For, if religion were once understood to be the neceffary step to favour and preferment, can it be imagined that any man would openly offend against it, who had the least regard for his reputation or his førtune? There is no quality fo contrary to any nature, which men cannot affect, and put on upon occasion, in order to serve an interest, or gratify a prevailing passion. The proudest man will personate humility, the morosest learn to flatter, the laziest will be sedulous and active, where he is in pursuit of what he hath much at heart: how ready, therefore, would most men be to step into the paths of virtue and piety, if they infallibly led to favour and fortune!
If swearing and profaneness, fcandalous and ayowed lewdness, excessive gaming and intemperance, were a little discountenanced in the army, I cannot readily see what ill consequences could be apprehended. If gentlemen of that profession were at least obliged to some external decorum in their conduct; or even if a profligate life and character were not a means of advancement, and the appearance of piety a moft infallible hinderance, it is impossible the corruptions there, should be so universal and exorbitant. I have been afsured by several great officers, that no troops am broad are so ill disciplined as the English; which cannot well be otherwise, while the common foldiers have perpetually before their eyes, the vitious example of their leaders; and it is hardly possible for those to commit any crime, whereof these are not infinitely more guilty, and with less temptation.
It is commonly charged upon the gentlemen of the army, that the beastly vice of drinking to excess, hath been lately, from their example, restored among us; which, for some years before, was almost dropt in England. But, whoever the introducers were, they have succeeded to a miracle ; many of the young nobility and gentry are already become great proficients, and are un
der no manner of concern to hide their talent, but are got beyond all sense of shame, or fear of reproach.

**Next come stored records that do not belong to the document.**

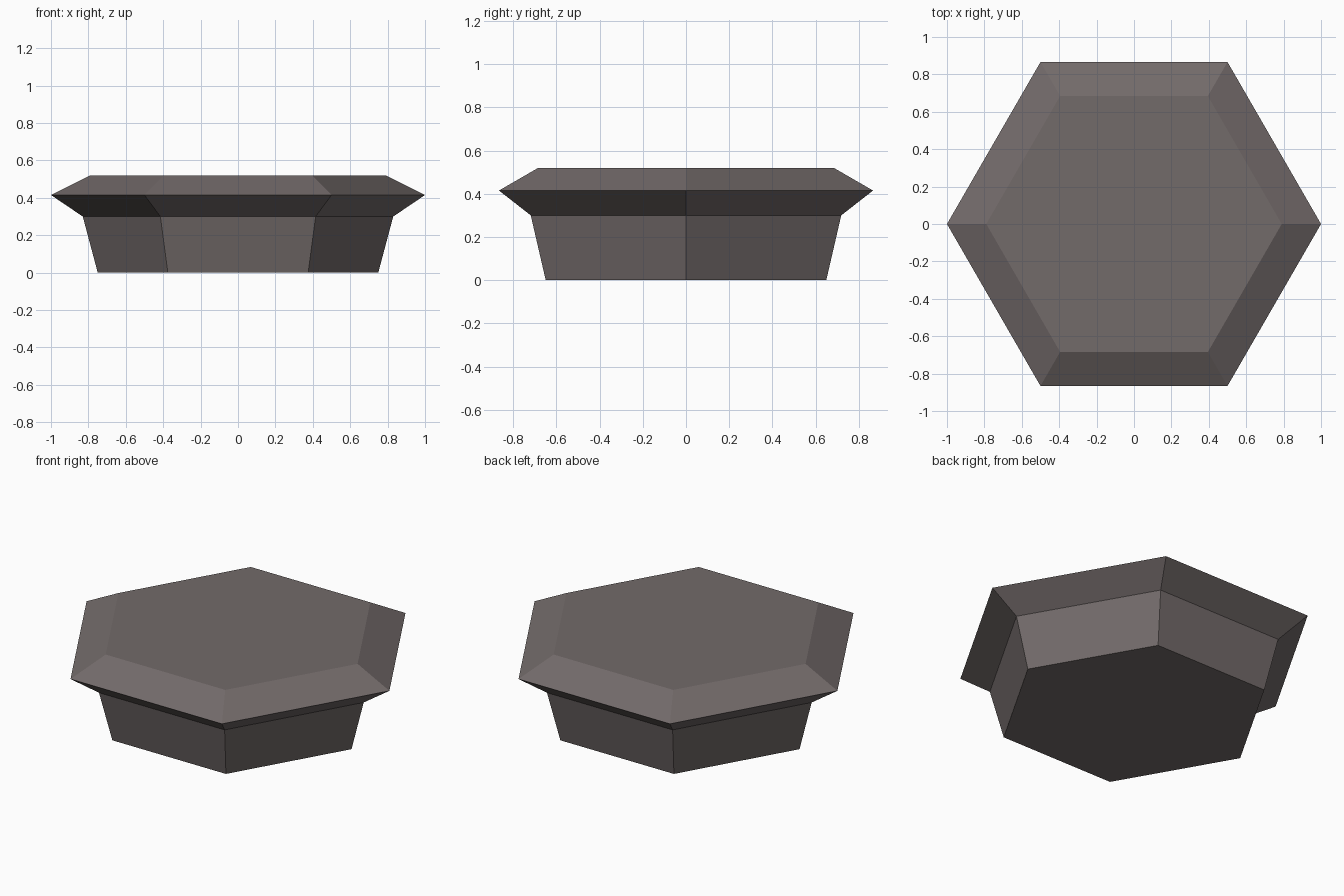
import bpy
import bmesh
from math import cos, sin, pi

cube = bpy.data.objects.get("Cube")
if cube:
    bpy.data.objects.remove(cube, do_unlink=True)

SIDES = 6

# Warm grey stone
stone = bpy.data.materials.new("warm_grey_stone")
stone.use_nodes = True
colour = (0.17, 0.145, 0.143, 1)
stone.diffuse_color = colour
stone.node_tree.nodes["Principled BSDF"].inputs["Base Color"].default_value = colour


def hex_solid(name, profile):
    """Loft a closed hexagonal solid through (radius, height) rings."""
    bm = bmesh.new()
    rings = [[bm.verts.new((r * cos(2 * pi * i / SIDES), r * sin(2 * pi * i / SIDES), z))
              for i in range(SIDES)] for r, z in profile]
    for low, high in zip(rings, rings[1:]):
        for i in range(SIDES):
            j = (i + 1) % SIDES
            bm.faces.new((low[i], low[j], high[j], high[i]))
    bm.faces.new(rings[0][::-1])
    bm.faces.new(rings[-1])
    mesh = bpy.data.meshes.new(name)
    bm.to_mesh(mesh)
    bm.free()
    mesh.materials.append(stone)
    obj = bpy.data.objects.new(name, mesh)
    bpy.context.collection.objects.link(obj)
    return obj


# Flared base, bevelled rim and flat top in one solid
hex_solid("hexagonal_pedestal", [(0.75, 0), (0.83, 0.3), (1, 0.415), (0.79, 0.52)])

This might foon be remedied, if the Queen would think fit to declare, that no young person of quality whatsoever, who was notoriously addicted to that, or any other vice, should be capable of her favour, or even admitted into her presence; with positive command to her ministers, and others in great office, to treat them in the same manner : after which, all men who had any regard for their reputation, or any prospect of preferment, would avoid their commerce. This would quickly make that vice so scandalous, that those who could not fubdue, would at least endeavour to disguise it.
By the like methods, a stop might be put to that ruinous practice of deep gaming : and the reason why it prevails so much, is, because a treatment, directly opposite in every point, is made use of to promote it; by which means, the laws enacted against this abuse, are wholly eluded.

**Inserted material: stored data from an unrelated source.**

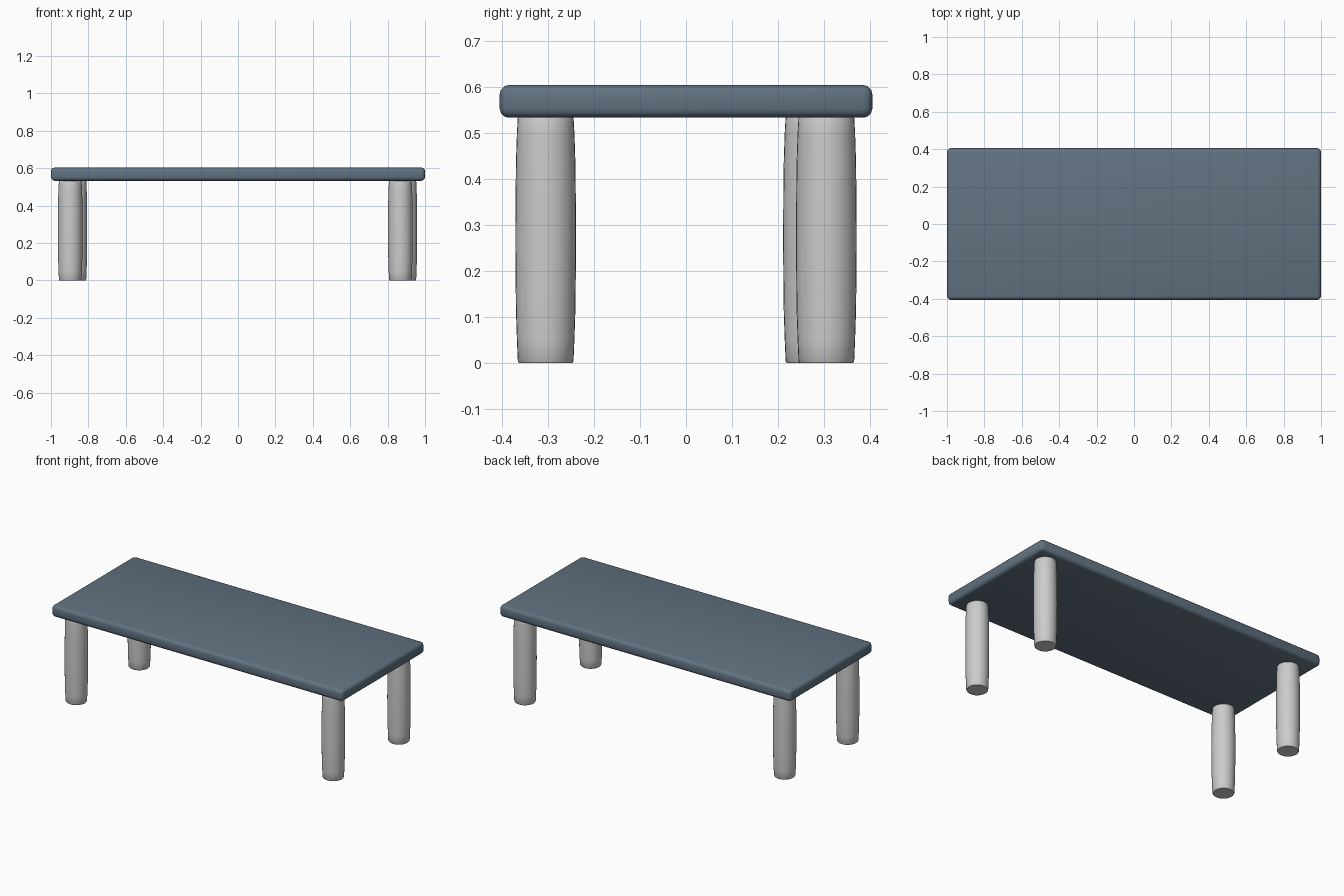
import bpy, bmesh, math

if "Cube" in bpy.data.objects:
    bpy.data.objects.remove(bpy.data.objects["Cube"])

TOP_Z, SLAB_H = 0.604, 0.071


def finish(name, bm, angle=40):
    mesh = bpy.data.meshes.new(name)
    bm.to_mesh(mesh)
    bm.free()
    ob = bpy.data.objects.new(name, mesh)
    bpy.context.collection.objects.link(ob)
    bpy.ops.object.select_all(action='DESELECT')
    ob.select_set(True)
    bpy.context.view_layer.objects.active = ob
    bpy.ops.object.shade_smooth_by_angle(angle=math.radians(angle))
    return ob


# Table top: rounded slab
bm = bmesh.new()
bmesh.ops.create_cube(bm, size=1)
bmesh.ops.scale(bm, vec=(2.0, 0.81, SLAB_H), verts=bm.verts)
bmesh.ops.translate(bm, vec=(0, 0, TOP_Z - SLAB_H / 2), verts=bm.verts)
bmesh.ops.bevel(bm, geom=bm.edges[:], offset=0.02, segments=3,
                profile=0.5, affect='EDGES')
top = finish("table_top", bm)
mat = bpy.data.materials.new("slate_blue")
mat.diffuse_color = (0.12, 0.17, 0.22, 1)
mat.use_nodes = True
mat.node_tree.nodes["Principled BSDF"].inputs["Base Color"].default_value = mat.diffuse_color
top.data.materials.append(mat)

# Legs: gently barrelled turned profile (radius, height)
PROFILE = [(0.058, 0.0), (0.0605, 0.004), (0.0625, 0.05), (0.0645, 0.11),
           (0.0655, 0.19), (0.066, 0.27), (0.0655, 0.36), (0.0645, 0.44),
           (0.0625, 0.50), (0.0605, 0.535), (0.058, 0.54)]
SIDES = 32


def leg(name, x, y):
    bm = bmesh.new()
    rings = [[bm.verts.new((x + r * math.cos(2 * math.pi * i / SIDES),
                            y + r * math.sin(2 * math.pi * i / SIDES), z))
              for i in range(SIDES)] for r, z in PROFILE]
    for a, b in zip(rings, rings[1:]):
        for i in range(SIDES):
            j = (i + 1) % SIDES
            bm.faces.new((a[i], a[j], b[j], b[i]))
    bm.faces.new(rings[0][::-1])
    bm.faces.new(rings[-1])
    finish(name, bm)


# The back left and front right legs sit slightly further in
for name, x, y in [("front_left_leg", -0.897, -0.305),
                   ("front_right_leg", 0.868, -0.305),
                   ("back_left_leg", -0.872, 0.277),
                   ("back_right_leg", 0.892, 0.305)]:
    leg(name, x, y)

It cannot be denied, that the want of strict difcipline in the universities hath been of pernicious consequence to the youth of this nation, who are there almost left entirely to their own management, especially those among them of better quality and fortune; who, because they are not under a necessity of making learning their maintenance, are easily allowed to pass their time, and take their degrees with little or no improvement..